Arrington's average last semester was in the low-B range, about the norm for this team. Although he dropped the class, he wasn't disciplined by the school. In fact, coach Crowder defends him. "That guy Heath doesn't know shit about these kids," he growls. "If we kick them back on the streets, most of them would be on welfare in the projects. They all got problems of some sort. Half of them don't have mothers and fathers--don't have nothing. I'm the only daddy some of them have. Got to give them a shot sometime in life. That idiot."
Not surprisingly, school president Marv Vasher sides with his coach.
"A lot of our kids come here poorly prepared," Vasher admits, "and we have to give them developmental courses, basic ed stuff. With some of them you have to debate whether they should be in a college setting or not, but we give them a try. This year, we've made changes--mandatory study hall, for one thing."
President Vasher gives another reason to defend the team: "Some of these kids will make it in life. Some won't. None of 'em will be rocket scientists, but neither will the president of this college or the coach, so we can relate to them."
Northland teacher Penny Albright had seven Eagles in her Public Speaking class last semester and has watched the basketball players provide Northland's other students with eye-opening culture shock.
"When you mix these inner-city kids with people who have grown up in [predominantly] Mormon Snowflake, for example," Albright says, "it's an interesting mix. These cultures usually never have to deal with each other."

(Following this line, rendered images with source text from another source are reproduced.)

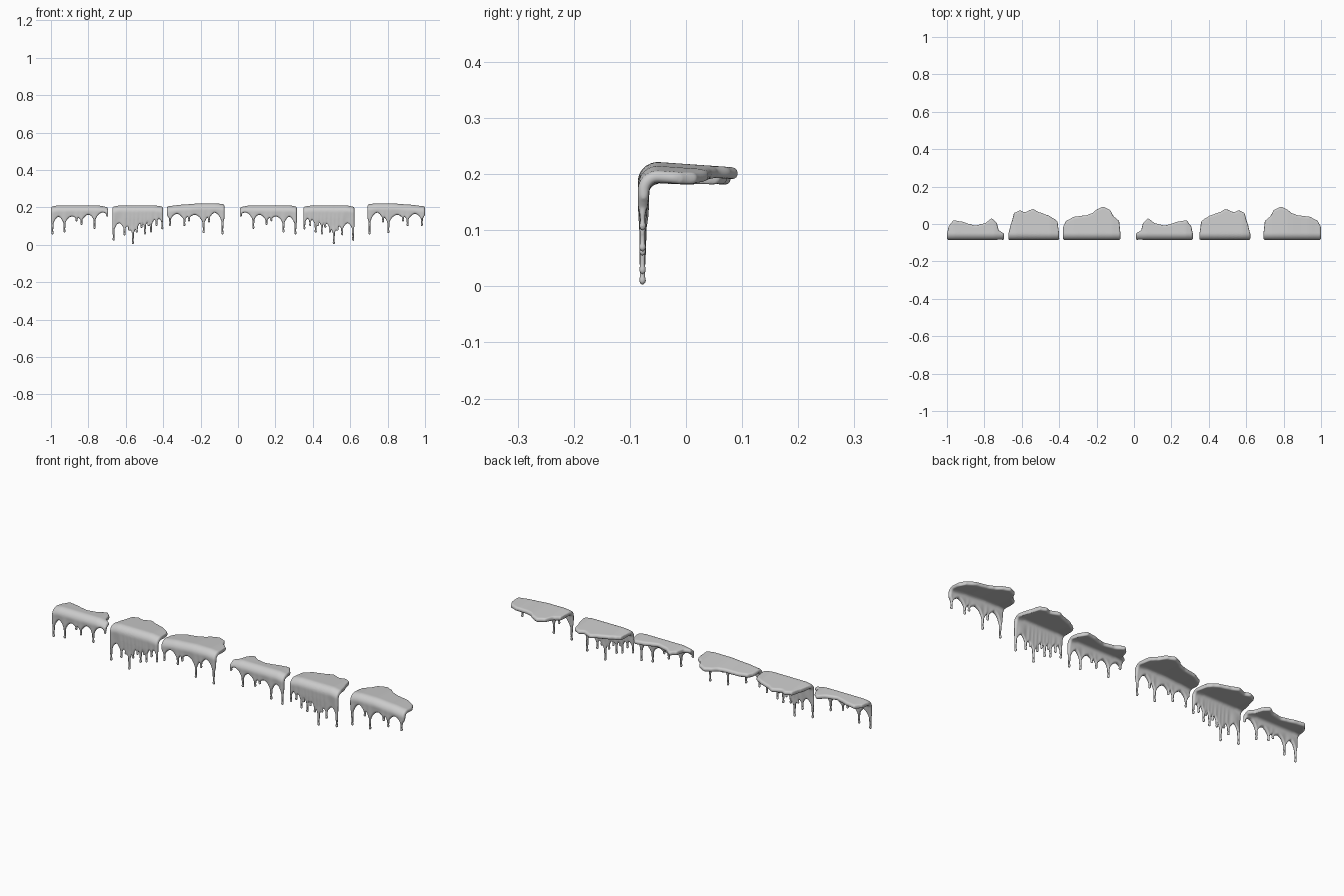
import bpy, bmesh, math
from mathutils import Matrix

if "Cube" in bpy.data.objects:
    bpy.data.objects.remove(bpy.data.objects["Cube"])

R = 0.025            # bend radius of the sheet's mid-line
YF = -0.0755         # mid-line of the hanging front
YC = YF + R
COLS, ROWS = 150, 44


def interp(pts, x):
    """Smooth interpolation through (x, value) points."""
    if x <= pts[0][0]:
        return pts[0][1]
    for (x0, v0), (x1, v1) in zip(pts, pts[1:]):
        if x <= x1:
            t = (x - x0) / (x1 - x0)
            t = 0.5 * t + 0.5 * t * t * (3 - 2 * t)
            return v0 + (v1 - v0) * t
    return pts[-1][1]


def neck(tip, arch):
    return tip + 0.38 * (arch - tip)


def path(s, b, f, zt):
    """Point and outward normal (y, z) along back edge -> bend -> hem."""
    zc = zt - 0.011
    l1, la = b - YC, R * math.pi / 2
    if s < l1:
        y = b - s
        return y, zc - 0.07 * (y - YC), 0, 1
    if s < l1 + la:
        a = (s - l1) / R
        return YC - R * math.sin(a), zc - R + R * math.cos(a), -math.sin(a), math.cos(a)
    return YF, zc - R - (s - l1 - la), -1, 0


def add_sheet(bm, x0, x1, back, top, arch, drips, w):
    loops = []
    for i in range(COLS):
        x = x0 + (x1 - x0) * i / (COLS - 1)
        b, zt, a = max(interp(back, x), YC + 0.002), interp(top, x), interp(arch, x)
        f, ridge = a, 0
        for dx, tip in drips:
            e = math.exp(-abs(x - dx) / w)
            f = min(f, a - (a - neck(tip, a)) * e)
            ridge = max(ridge, math.exp(-((x - dx) / 0.014) ** 2))
        length = (b - YC) + R * math.pi / 2 + (zt - 0.011 - R - f)
        end = min(x - x0, x1 - x, 0.009) / 0.009
        round_x = max(0.25, math.sqrt(1 - (1 - end) ** 2))
        outer, inner = [], []
        for j in range(ROWS):
            s = length * (0.5 - 0.5 * math.cos(math.pi * j / (ROWS - 1)))
            y, z, ny, nz = path(s, b, f, zt)
            d = min(s, length - s, 0.01) / 0.01
            drop = min(1, max(0, (zt - 0.03 - z) / 0.08))
            h = (0.0105 - 0.0045 * drop) * max(0.08, math.sqrt(1 - (1 - d) ** 2)) * round_x
            y -= 0.003 * (ridge - 0.4) * min(1, drop * 2)
            outer.append(bm.verts.new((x, y + ny * h, z + nz * h)))
            inner.append(bm.verts.new((x, y - ny * h, z - nz * h)))
        loops.append(outer + inner[::-1])
    n = 2 * ROWS
    for p, q in zip(loops, loops[1:]):
        for k in range(n):
            bm.faces.new((p[k], p[(k + 1) % n], q[(k + 1) % n], q[k]))
    for lp in (loops[0], loops[-1]):
        for k in range(ROWS - 1):
            bm.faces.new((lp[k], lp[k + 1], lp[n - 2 - k], lp[n - 1 - k]))


def add_drip(bm, x, tip, arch, x0, x1):
    """Thin lathed strand with a bead at the tip."""
    x = min(max(x, x0 + 0.005), x1 - 0.005)
    nk = max(neck(tip, arch), tip + 0.015)
    prof = [(nk + 0.02, 0.006), (nk, 0.0058), (0.5 * (nk + tip) + 0.004, 0.0048),
            (tip + 0.014, 0.0052), (tip + 0.007, 0.0068), (tip + 0.002, 0.005), (tip - 0.001, 0.0015)]
    rings = [[bm.verts.new((x + r * math.cos(k * math.pi / 5), YF - 0.002 + r * math.sin(k * math.pi / 5), z))
              for k in range(10)] for z, r in prof]
    for p, q in zip(rings, rings[1:]):
        for k in range(10):
            bm.faces.new((p[k], q[k], q[(k + 1) % 10], p[(k + 1) % 10]))
    bm.faces.new(rings[0])
    bm.faces.new(rings[-1][::-1])


def build(name, x0, x1, back, top, arch, drips, w, mirror_x):
    bm = bmesh.new()
    add_sheet(bm, x0, x1, back, top, arch, drips, w)
    for dx, tip in drips:
        add_drip(bm, dx, tip, interp(arch, dx), x0, x1)
    bmesh.ops.recalc_face_normals(bm, faces=bm.faces)
    me = bpy.data.meshes.new(name)
    bm.to_mesh(me)
    bm.free()
    ob = bpy.data.objects.new(name, me)
    bpy.context.collection.objects.link(ob)
    # fuse sheet and strands into one melted surface
    rm = ob.modifiers.new("fuse", 'REMESH')
    rm.mode, rm.voxel_size, rm.use_smooth_shade = 'VOXEL', 0.003, True
    sm = ob.modifiers.new("soften", 'SMOOTH')
    sm.factor, sm.iterations = 0.5, 3
    dg = bpy.context.evaluated_depsgraph_get()
    baked = bpy.data.meshes.new_from_object(ob.evaluated_get(dg))
    ob.modifiers.clear()
    ob.data = baked
    # mirrored twin further right
    twin = baked.copy()
    twin.transform(Matrix.Translation((mirror_x, 0, 0)) @ Matrix.Scale(-1, 4, (1, 0, 0)))
    twin.flip_normals()
    bpy.context.collection.objects.link(bpy.data.objects.new(name + "_mirrored", twin))


# short drip strip
build("drip_short", -1.0, -0.695,
      [(-1.0, -0.05), (-0.99, -0.01), (-0.965, 0.02), (-0.92, 0.013), (-0.88, 0.0), (-0.85, -0.008),
       (-0.80, 0.003), (-0.76, 0.03), (-0.735, 0.008), (-0.722, -0.035), (-0.695, -0.05)],
      [(-1.0, 0.205), (-0.96, 0.211), (-0.75, 0.211), (-0.695, 0.202)],
      [(-1.0, 0.16), (-0.85, 0.155), (-0.76, 0.175), (-0.695, 0.178)],
      [(-0.992, 0.055), (-0.928, 0.065), (-0.863, 0.125), (-0.837, 0.105), (-0.767, 0.085), (-0.70, 0.15)],
      0.016, -0.685)

# long dense drip strip
build("drip_long", -0.672, -0.40,
      [(-0.672, -0.05), (-0.655, 0.01), (-0.64, 0.06), (-0.61, 0.073), (-0.585, 0.063), (-0.54, 0.08),
       (-0.505, 0.062), (-0.46, 0.047), (-0.43, 0.03), (-0.41, 0.015), (-0.40, -0.05)],
      [(-0.672, 0.204), (-0.63, 0.211), (-0.45, 0.211), (-0.40, 0.205)],
      [(-0.672, 0.13), (-0.56, 0.105), (-0.50, 0.14), (-0.40, 0.155)],
      [(-0.665, 0.022), (-0.607, 0.05), (-0.582, 0.075), (-0.562, 0.003), (-0.541, 0.065), (-0.516, 0.09),
       (-0.498, 0.055), (-0.478, 0.10), (-0.465, 0.065), (-0.436, 0.10), (-0.405, 0.082)],
      0.014, -0.05)

# broad drip strip with one deep lobe
build("drip_broad", -0.38, -0.072,
      [(-0.38, -0.02), (-0.375, -0.005), (-0.36, 0.02), (-0.315, 0.04), (-0.26, 0.046), (-0.225, 0.057),
       (-0.195, 0.08), (-0.165, 0.093), (-0.13, 0.077), (-0.105, 0.037), (-0.08, 0.018), (-0.072, -0.05)],
      [(-0.38, 0.206), (-0.30, 0.215), (-0.20, 0.222), (-0.12, 0.222), (-0.072, 0.217)],
      [(-0.38, 0.175), (-0.25, 0.165), (-0.18, 0.165), (-0.12, 0.18), (-0.072, 0.185)],
      [(-0.363, 0.10), (-0.287, 0.10), (-0.262, 0.125), (-0.184, 0.062), (-0.155, 0.12), (-0.083, 0.055)],
      0.018, 0.62)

Albright once was opposed to the basketball program, but has tempered her views somewhat. Still, she harbors no illusions about the academic capabilities of Northland's basketball players.